In battle, blood is weakness. Blood is loss. Blood is a visual symbol that, while one may have fought valiantly, one was also—at least for a moment—bested by another. In battle, the one who bleeds is the Loser (Sad!); the one who does not is the Winner.
Donald Trump, it’s often said, sees the world—and human life in general—as a roiling battlefield, and the people within it, consequently, as a collection of Victors and Vanquished who can be easily sorted as such. So it was both shocking and deeply unsurprising—a situation that is becoming less and less paradoxical as this unorthodox presidency goes on—to read the tweets that President Trump sent out on Thursday morning: about Joe Scarborough, a little, but mostly about his Morning Joe co-host, Mika Brzezinski. They were tweets mocking weakness. They were tweets mocking vanity. They were tweets about blood.

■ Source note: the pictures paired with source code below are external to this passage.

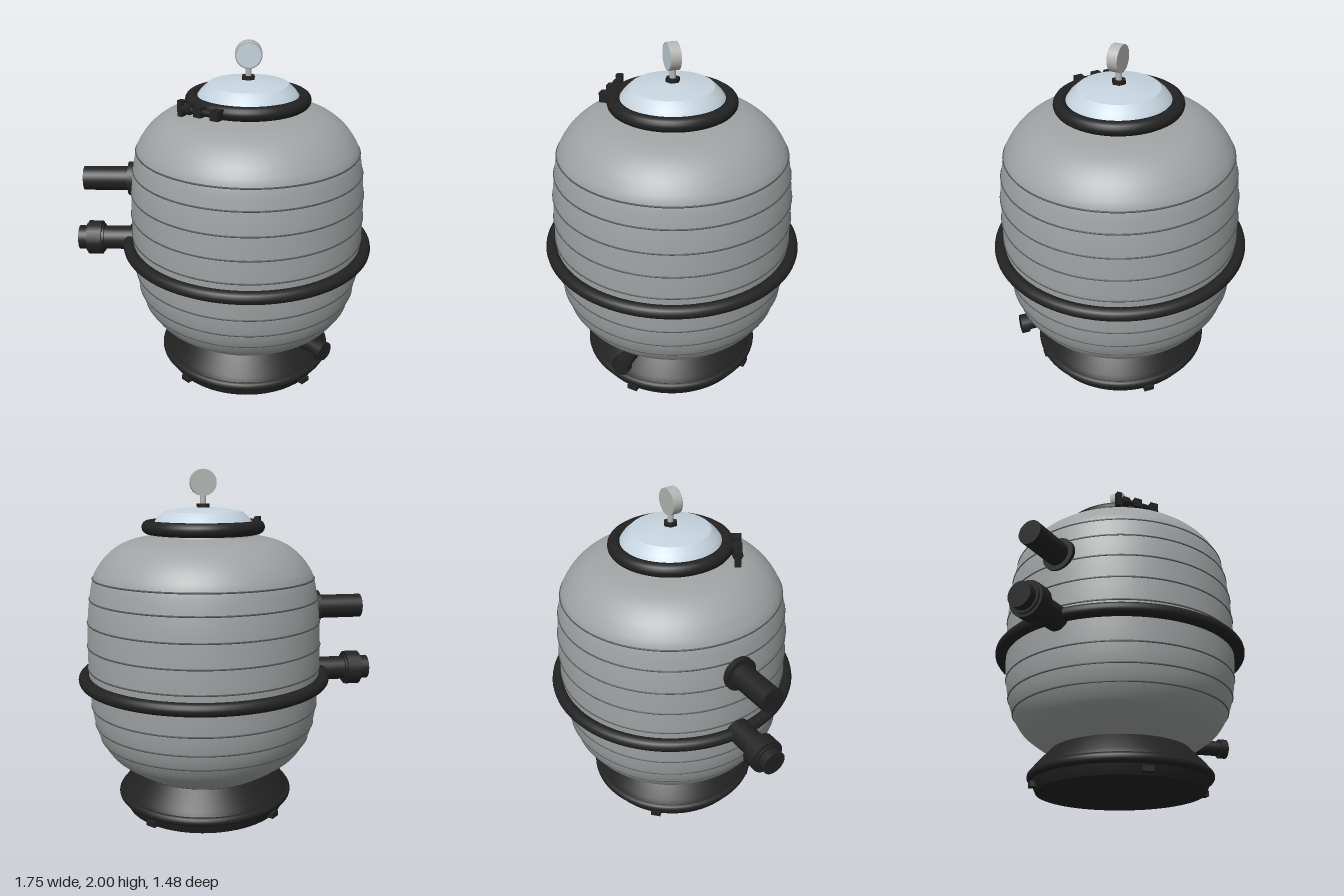
import * as THREE from 'three';
import { toCreasedNormals } from 'three/addons/utils/BufferGeometryUtils.js';

const mat = (name, color) => new THREE.MeshStandardMaterial({ name, color });

export function createModel() {
  const grey = mat('tank grey', 0x9fa3a3);
  const seam = mat('seam grey', 0x565a5a);
  const black = mat('black plastic', 0x222222);
  const glass = mat('pale lid', 0xc6d4de);
  const metal = mat('gauge metal', 0xb4b6b4);

  const model = new THREE.Group();
  model.name = 'sandFilterTank';
  // everything is placed around the tank's axis
  const tank = new THREE.Group();
  tank.name = 'tank';
  tank.position.x = 0.133;
  model.add(tank);

  const add = (name, geo, material, x = 0, y = 0, z = 0, parent = tank) => {
    const m = new THREE.Mesh(geo, material);
    m.name = name;
    m.position.set(x, y, z);
    parent.add(m);
    return m;
  };
  const vec = (pts) => pts.map(([x, y]) => new THREE.Vector2(x, y));
  const lathe = (pts) => toCreasedNormals(new THREE.LatheGeometry(pts, 72), 0.5);
  const hoop = (name, r, tube, y, material, sides = 16) => {
    add(name, new THREE.TorusGeometry(r, tube, sides, 96), material, 0, y).rotation.x = Math.PI / 2;
  };
  // cylinder lying along x
  const rod = (name, r, x0, x1, y, z, parent, material = black, sides = 32) => {
    const m = add(name, new THREE.CylinderGeometry(r, r, x1 - x0, sides), material, (x0 + x1) / 2, y, z, parent);
    m.rotation.z = Math.PI / 2;
    return m;
  };

  // tank body: swept profile, bottom to neck
  const profile = new THREE.SplineCurve(vec([
    [0.36, 0.21], [0.43, 0.25], [0.505, 0.3], [0.57, 0.355], [0.622, 0.44], [0.652, 0.53], [0.67, 0.64],
    [0.68, 0.8], [0.683, 0.95], [0.677, 1.14], [0.663, 1.27], [0.64, 1.39], [0.608, 1.455],
    [0.56, 1.515], [0.49, 1.57], [0.405, 1.605], [0.275, 1.63],
  ]));
  const bodyPts = profile.getPoints(64);
  add('body', new THREE.LatheGeometry([...bodyPts, new THREE.Vector2(0.275, 1.69)], 96), grey);

  // thin horizontal seams on the body
  for (const y of [0.44, 0.53, 0.64, 0.87, 1.005, 1.14, 1.275, 1.39]) {
    const i = bodyPts.findIndex((p) => p.y >= y);
    const a = bodyPts[i - 1], b = bodyPts[i];
    hoop('bodySeam', a.x + (b.x - a.x) * (y - a.y) / (b.y - a.y), 0.005, y, seam, 6);
  }
  hoop('middleBand', 0.705, 0.037, 0.802, black);

  // base with flared skirt, rim and four tabs
  add('base', lathe(vec([
    [0, 0], [0.475, 0], [0.5, 0.055], [0.505, 0.11], [0.49, 0.135], [0.4, 0.23], [0, 0.232],
  ])), black);
  hoop('baseRim', 0.497, 0.028, 0.082, black);
  for (let i = 0; i < 4; i++) {
    const a = Math.PI / 4 + i * Math.PI / 2;
    const tab = add('baseTab', new THREE.BoxGeometry(0.06, 0.03, 0.06), black, Math.cos(a) * 0.485, 0.027, Math.sin(a) * 0.485);
    tab.rotation.y = -a;
  }

  // domed lid and its clamp ring
  add('lid', lathe(vec([
    [0.3, 1.67], [0.285, 1.7], [0.265, 1.727], [0.225, 1.763], [0.15, 1.776], [0.07, 1.785], [0, 1.788],
  ])), glass);
  hoop('clampRing', 0.315, 0.039, 1.676, black);

  // clamp bolt, tangent to the ring
  const bolt = new THREE.Group();
  bolt.name = 'clampBolt';
  bolt.position.set(-0.213, 1.676, 0.3);
  bolt.rotation.y = -0.6;
  tank.add(bolt);
  rod('boltShaft', 0.017, -0.19, 0.07, 0, 0, bolt, black, 16);
  for (const x of [-0.055, 0.055]) add('clampLug', new THREE.BoxGeometry(0.05, 0.055, 0.07), black, x, 0, -0.008, bolt);
  rod('boltNut', 0.03, -0.15, -0.11, 0, 0, bolt, black, 6);
  add('wingHandle', new THREE.BoxGeometry(0.03, 0.088, 0.036), black, -0.178, 0, 0, bolt);

  // pressure gauge
  add('gaugeNut', new THREE.CylinderGeometry(0.04, 0.04, 0.026, 6), black, 0, 1.794);
  add('gaugeStem', new THREE.CylinderGeometry(0.017, 0.017, 0.08, 20), metal, 0, 1.835);
  add('gaugeCase', new THREE.CylinderGeometry(0.075, 0.075, 0.056, 40), metal, 0, 1.925, 0.003).rotation.x = Math.PI / 2;
  add('gaugeBezel', new THREE.TorusGeometry(0.069, 0.006, 8, 40), metal, 0, 1.925, 0.03);
  add('gaugeFace', new THREE.CylinderGeometry(0.067, 0.067, 0.006, 40), glass, 0, 1.925, 0.032).rotation.x = Math.PI / 2;

  // side pipes on the model's right
  rod('upperPipe', 0.07, -0.955, -0.62, 1.19, 0, tank);
  rod('upperFlange', 0.098, -0.693, -0.655, 1.19, 0, tank);
  rod('lowerPipe', 0.071, -1.013, -0.62, 0.802, 0, tank);
  rod('lowerUnion', 0.102, -0.955, -0.872, 0.802, 0, tank, black, 16);
  rod('unionStep', 0.085, -0.967, -0.86, 0.802, 0, tank);

  // drain near the bottom, facing front left
  const drain = new THREE.Group();
  drain.name = 'drain';
  drain.rotation.y = -Math.PI / 4;
  tank.add(drain);
  rod('drainPipe', 0.043, 0.4, 0.62, 0.3, 0, drain, black, 24);
  rod('drainCap', 0.056, 0.6, 0.645, 0.3, 0, drain, black, 16);

  return model;
}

I heard poorly rated @Morning_Joe speaks badly of me (don't watch anymore). Then how come low I.Q. Crazy Mika, along with Psycho Joe, came..— Donald J. Trump (@realDonaldTrump) June 29, 2017
...to Mar-a-Lago 3 nights in a row around New Year's Eve, and insisted on joining me. She was bleeding badly from a face-lift. I said no!— Donald J. Trump (@realDonaldTrump) June 29, 2017
The tweets, on the one hand, were simply another volley in the administration’s ever-ramping battle against the American press—tweets in line with the accusation the deputy White House press secretary Sarah Huckabee Sanders made, earlier this week, about the media somehow being, as an institution, “fake news.” They featured typical Trumpian insults that were in line, despite their pettiness, with what increasingly seems to be the grander rhetorical project of this presidency, which is to delegitimize the mediating role of the media, and, consequently, to destabilize the notion of communal truth.
So, fine. Shocking, unsurprising, etc. But then there was the blood thing. The thing that aimed to delegitimize Brzezinski not merely according to her job performance—not even, as is Trump’s wont, according to her appearance—but according to her ability to bleed. To bleed, his implication went, in the name of vanity. Scarborough, here, was merely “Psycho”; Brzezinski, however, was “low I.Q.” [sic] and also “Crazy” and, also, “bleeding”—“badly,” no less—from her “face-lift.”